Luckily, the focus on integrity meant the band members were able to rebuild their relationships after being apart for over a decade. “I mean, that energy. We hadn’t really seen each other much in 13 years, we had enough things to work out amongst ourselves. So to be able to do that in a safe kind of area was really…” He trails off, his eyes searching the gray street outside before he breaks into a grin. “I personally can’t see us not doing anymore shows again, I just don’t see it. There’s no point in not to do it. Why quit now? I think it’s just this tour…we did this tour and that’s what we decided to do. And we did it. We accomplished this goal, it worked out for all of us, and then we look at each other and say, ‘hey what do you want to do now?’ And I think that’s how it’s got to be.”
“Well, nothing has to be the end,” I point out. “It can be a hiatus or an evolution. It makes sense to have a ‘reunion’ tour when that’s what it is.”
He nods carefully, “When that’s what it was… exactly. Exactly. And everything goes in steps. I hate 99% of reunion bands, I hate it. I didn’t want to be part of it. I was probably the guy who dragged his feet the most in doing this, and I’ve got to say it exceeded my expectations 100%. It was much better than my best case scenario, and my worst case didn’t even come into play.”
Regardless of whether this reunion tour is the end of the band or not, there is no doubt that there are a lot of preparations to make for their remaining two shows in LA and the finale in Santiago. Though Gould notes that in the end they will just try and do their best for those shows, he does hope to do many new things, including adding some new songs to the setlist. Up for contention are Angel Dust favorites “Crack Hitler” and “A Small Victory”, with the latter being one of the more elusive songs to play live.

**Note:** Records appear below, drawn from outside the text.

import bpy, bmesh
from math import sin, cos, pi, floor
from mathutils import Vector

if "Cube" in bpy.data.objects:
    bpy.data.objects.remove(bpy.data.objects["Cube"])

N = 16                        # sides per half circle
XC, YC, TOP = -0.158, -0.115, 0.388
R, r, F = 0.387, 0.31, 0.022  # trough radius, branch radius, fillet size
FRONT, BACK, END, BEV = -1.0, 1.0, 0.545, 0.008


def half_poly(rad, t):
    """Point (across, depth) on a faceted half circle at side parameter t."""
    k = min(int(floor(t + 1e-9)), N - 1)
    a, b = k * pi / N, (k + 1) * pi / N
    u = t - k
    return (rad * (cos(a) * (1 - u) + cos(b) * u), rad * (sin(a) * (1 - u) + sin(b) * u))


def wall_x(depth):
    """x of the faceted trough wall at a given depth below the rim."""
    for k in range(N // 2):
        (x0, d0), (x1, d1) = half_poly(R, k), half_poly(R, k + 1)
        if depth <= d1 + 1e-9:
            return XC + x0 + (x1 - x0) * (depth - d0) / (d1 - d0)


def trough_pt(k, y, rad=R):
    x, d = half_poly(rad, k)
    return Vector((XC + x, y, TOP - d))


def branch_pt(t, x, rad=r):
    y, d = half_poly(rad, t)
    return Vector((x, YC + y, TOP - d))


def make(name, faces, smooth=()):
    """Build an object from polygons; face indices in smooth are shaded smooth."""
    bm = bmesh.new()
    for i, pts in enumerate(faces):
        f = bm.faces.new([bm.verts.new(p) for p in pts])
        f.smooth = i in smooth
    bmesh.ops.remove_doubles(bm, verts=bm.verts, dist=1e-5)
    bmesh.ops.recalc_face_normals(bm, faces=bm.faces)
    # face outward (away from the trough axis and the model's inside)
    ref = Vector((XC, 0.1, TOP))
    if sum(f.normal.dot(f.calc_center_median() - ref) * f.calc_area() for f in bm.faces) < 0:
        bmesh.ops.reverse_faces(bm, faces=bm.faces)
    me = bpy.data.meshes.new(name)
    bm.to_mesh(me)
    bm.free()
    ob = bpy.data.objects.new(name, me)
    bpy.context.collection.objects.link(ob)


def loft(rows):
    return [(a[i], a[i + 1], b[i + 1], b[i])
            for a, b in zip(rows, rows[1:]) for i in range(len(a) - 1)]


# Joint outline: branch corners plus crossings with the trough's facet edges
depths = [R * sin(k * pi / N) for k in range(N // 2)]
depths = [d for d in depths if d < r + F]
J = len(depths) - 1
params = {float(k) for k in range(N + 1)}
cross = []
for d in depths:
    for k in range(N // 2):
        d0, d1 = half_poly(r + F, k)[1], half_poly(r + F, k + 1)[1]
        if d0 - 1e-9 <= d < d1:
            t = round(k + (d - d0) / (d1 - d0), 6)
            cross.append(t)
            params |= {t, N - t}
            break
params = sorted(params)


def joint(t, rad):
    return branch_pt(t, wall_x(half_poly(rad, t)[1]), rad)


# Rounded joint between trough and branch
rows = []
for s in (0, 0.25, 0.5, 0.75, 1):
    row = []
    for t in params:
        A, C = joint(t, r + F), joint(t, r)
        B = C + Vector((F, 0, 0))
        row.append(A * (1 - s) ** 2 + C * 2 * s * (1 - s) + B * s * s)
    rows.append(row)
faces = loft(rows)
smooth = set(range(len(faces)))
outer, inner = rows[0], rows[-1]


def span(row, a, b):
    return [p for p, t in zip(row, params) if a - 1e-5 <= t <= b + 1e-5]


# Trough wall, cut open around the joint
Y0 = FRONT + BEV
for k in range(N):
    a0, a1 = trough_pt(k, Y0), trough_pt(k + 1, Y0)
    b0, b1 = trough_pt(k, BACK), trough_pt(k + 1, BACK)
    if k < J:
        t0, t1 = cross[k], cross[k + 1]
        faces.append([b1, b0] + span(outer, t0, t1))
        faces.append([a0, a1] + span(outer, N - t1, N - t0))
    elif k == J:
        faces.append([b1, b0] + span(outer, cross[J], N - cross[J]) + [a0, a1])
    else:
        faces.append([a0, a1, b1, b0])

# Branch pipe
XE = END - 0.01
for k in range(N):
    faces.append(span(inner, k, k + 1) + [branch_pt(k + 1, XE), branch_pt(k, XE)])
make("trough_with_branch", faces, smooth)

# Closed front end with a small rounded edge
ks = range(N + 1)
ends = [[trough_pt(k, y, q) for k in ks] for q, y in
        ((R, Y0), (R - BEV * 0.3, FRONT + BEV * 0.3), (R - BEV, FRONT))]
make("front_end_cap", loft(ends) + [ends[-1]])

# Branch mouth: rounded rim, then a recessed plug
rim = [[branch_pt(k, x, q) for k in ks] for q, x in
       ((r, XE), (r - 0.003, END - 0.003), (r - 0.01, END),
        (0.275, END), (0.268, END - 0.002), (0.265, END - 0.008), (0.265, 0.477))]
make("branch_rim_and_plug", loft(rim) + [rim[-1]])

“‘A Small Victory’ can be very difficult. Just to get the pace right to where it feels natural. It’s an odd tempo… it’s a real burden and becomes a rock to carry. But when it’s right at the right time, it’s good. We work on it at rehearsals a lot even though we don’t play it live. When it feels like the right time, we’ll go ahead and do it, boom, spontaneously.”
As for songs by other bands, currently Gould is influenced by a wide range of music.
“I look for things that give me a little authenticity. I’m a little less judgmental now. It used to be this kind of music had to be heavy, it had to have this, it had to have its compartments. I’m actually going for more popular things if I feel like it is authentic. I’m a little more open as far as what I am willing to accept, but it’s a little harder to find what I am looking for, if that makes any sense.”
In the last couple of years, Gould says he’s been listening almost exclusively to Balkan music. The odd rhythms and energies from Serbian, Macedonian, and Bosnian bands has musically been a “whole new way of thinking” for him. It makes sense then that his record label, Koolarrow, more or less specializes in producing a variety of eclectic and exotic acts from all around the world.
“What I really want to try and emphasize is these bands and where they are coming from and the context – it’s not going to be one kind of music,” he says. “It’s easier to sell music when it all fits together musically, but this isn’t that at all, it’s kind of all over the place. But where these guys are coming from and their context is totally for real. And the deeper you want to dig, the more interesting it is. So here is a starting point, and it’s a good story. All these bands, no matter how different they are, they all end up liking each other because they are all doing the same thing. So, I see it is as a kind of community that I like to be part of, and now that I am starting to do music, I can fit into that as well. I’m starting to see how interesting it is, because there is a lot of cross-pollination potential. I am totally stoked to be putting them out.”